However, while you can certainly let a criminal record change your opinion of someone, you can’t always let it change your decision to hire them. In fact, if you do, you might find yourself in legal trouble of your own, because if they can prove that they missed the opportunity because of something on their record, they may well have reason to claim discrimination.
The key to avoiding these kinds of issues is to discount any black marks that aren’t relevant to the position. Here are a few good questions to ask yourself before you decide if something is relevant or not.
How Old Is the Information?
If you discover during a criminal record check that your candidate had a run-in with the law once, a decade or more ago, and they’ve been absolutely model citizens since then, then the record in question might not be relevant to your hiring decision. There are other factors, but generally if the offence or charge is very old, and there haven’t been any since, you might want to write it off as the folly of youth and continue the hiring process as if the record didn’t exist.
How Serious Was the Offence or Punishment?
If the offence in question was a misdemeanor that resulted in a slap on the wrist or a fine, rather than something serious that resulted in a jail or prison sentence, then it might not be relevant to your hiring process, particularly if it’s also very old.

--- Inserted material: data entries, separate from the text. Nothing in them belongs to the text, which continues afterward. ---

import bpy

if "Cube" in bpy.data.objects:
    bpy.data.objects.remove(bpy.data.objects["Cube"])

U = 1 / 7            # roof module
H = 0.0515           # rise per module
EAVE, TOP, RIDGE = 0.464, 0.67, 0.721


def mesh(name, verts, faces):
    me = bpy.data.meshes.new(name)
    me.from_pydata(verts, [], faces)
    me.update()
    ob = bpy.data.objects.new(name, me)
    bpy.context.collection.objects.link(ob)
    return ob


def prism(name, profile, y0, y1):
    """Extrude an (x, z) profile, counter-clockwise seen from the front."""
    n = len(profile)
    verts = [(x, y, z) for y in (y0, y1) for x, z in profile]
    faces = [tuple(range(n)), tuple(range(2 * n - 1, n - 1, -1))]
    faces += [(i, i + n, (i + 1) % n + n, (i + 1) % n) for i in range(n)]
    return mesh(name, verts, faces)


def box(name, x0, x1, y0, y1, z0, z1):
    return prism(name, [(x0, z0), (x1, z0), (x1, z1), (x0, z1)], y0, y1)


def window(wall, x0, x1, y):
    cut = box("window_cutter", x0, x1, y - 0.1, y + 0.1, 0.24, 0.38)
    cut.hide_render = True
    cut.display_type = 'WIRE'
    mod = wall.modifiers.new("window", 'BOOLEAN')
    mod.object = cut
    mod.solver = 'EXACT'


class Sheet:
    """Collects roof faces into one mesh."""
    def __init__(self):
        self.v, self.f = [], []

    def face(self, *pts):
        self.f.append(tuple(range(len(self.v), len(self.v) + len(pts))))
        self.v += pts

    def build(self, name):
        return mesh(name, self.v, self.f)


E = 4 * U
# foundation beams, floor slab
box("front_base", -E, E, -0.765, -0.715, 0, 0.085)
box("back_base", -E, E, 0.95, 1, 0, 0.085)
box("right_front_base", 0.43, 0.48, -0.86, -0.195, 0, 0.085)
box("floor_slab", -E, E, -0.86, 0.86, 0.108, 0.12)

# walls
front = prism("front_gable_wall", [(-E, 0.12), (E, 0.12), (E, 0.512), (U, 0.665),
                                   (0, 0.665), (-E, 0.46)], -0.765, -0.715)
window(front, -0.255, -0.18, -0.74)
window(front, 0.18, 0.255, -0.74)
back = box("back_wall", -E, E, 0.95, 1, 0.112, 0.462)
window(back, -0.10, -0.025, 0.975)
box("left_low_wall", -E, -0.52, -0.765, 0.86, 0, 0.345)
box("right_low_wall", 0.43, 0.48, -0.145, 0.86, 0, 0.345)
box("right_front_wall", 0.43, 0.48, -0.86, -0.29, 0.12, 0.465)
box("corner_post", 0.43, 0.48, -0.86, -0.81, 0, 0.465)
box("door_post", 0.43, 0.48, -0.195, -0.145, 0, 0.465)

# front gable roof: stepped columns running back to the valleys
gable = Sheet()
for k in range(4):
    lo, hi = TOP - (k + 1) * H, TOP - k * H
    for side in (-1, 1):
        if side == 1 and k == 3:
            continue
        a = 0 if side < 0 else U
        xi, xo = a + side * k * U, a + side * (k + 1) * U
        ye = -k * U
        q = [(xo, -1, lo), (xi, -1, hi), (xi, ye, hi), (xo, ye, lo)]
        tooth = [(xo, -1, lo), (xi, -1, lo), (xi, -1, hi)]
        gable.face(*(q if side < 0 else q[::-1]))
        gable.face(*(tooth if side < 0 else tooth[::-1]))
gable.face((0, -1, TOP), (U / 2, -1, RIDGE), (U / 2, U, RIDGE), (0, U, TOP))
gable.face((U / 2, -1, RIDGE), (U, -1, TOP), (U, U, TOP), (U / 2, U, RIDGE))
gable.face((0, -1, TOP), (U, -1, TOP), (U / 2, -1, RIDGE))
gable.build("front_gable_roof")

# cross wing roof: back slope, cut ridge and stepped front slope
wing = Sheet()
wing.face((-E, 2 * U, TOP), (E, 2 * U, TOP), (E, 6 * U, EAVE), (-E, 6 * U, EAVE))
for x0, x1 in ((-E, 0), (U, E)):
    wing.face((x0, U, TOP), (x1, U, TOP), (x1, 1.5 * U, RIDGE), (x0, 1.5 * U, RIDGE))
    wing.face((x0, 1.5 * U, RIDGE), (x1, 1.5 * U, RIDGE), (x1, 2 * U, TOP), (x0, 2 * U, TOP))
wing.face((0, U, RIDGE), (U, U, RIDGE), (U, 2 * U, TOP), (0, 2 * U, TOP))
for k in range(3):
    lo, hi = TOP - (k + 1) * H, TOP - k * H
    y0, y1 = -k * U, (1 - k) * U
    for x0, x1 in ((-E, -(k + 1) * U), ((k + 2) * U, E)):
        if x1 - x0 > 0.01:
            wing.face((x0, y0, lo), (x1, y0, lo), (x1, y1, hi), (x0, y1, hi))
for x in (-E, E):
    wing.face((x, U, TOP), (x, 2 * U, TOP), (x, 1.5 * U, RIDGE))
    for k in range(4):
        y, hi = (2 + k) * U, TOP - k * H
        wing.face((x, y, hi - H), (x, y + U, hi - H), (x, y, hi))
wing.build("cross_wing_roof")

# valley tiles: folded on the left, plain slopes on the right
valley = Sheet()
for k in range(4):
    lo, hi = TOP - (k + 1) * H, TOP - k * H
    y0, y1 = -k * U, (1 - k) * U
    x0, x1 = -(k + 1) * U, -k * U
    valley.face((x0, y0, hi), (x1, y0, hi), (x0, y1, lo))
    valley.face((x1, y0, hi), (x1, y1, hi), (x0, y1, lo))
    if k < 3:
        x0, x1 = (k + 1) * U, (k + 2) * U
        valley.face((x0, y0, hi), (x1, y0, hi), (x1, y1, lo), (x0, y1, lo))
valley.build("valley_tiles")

More serious charges or convictions, however, even if they are old, may still be relevant, if they might damage your company’s reputation if they were discovered. Use your discretion, or if there’s any doubt, consider consulting an HR or legal professional, to weigh your options.
It the Record Relevant to the Position?
There are certain instances where no matter how old, and no matter how minor the punishment may be, you will want to exclude the candidate. Examples would be a candidate any charges or convictions related to children who is applying for a position where they would be working with children, or someone with theft or fraud charges applying to work with money.
If the offence in question is directly related to the position that you’re hiring for, then you would almost certainly have grounds to eliminate the candidate.
Criminal record checks can be a minefield of conflicting information and potential pitfalls for employers. That’s when companies that run these kinds of checks regularly can help, simply by providing advice about which information is relevant and which might not be. If in doubt, speak to someone who knows, because when it comes to employees, what you do know (and act on) can certainly hurt you!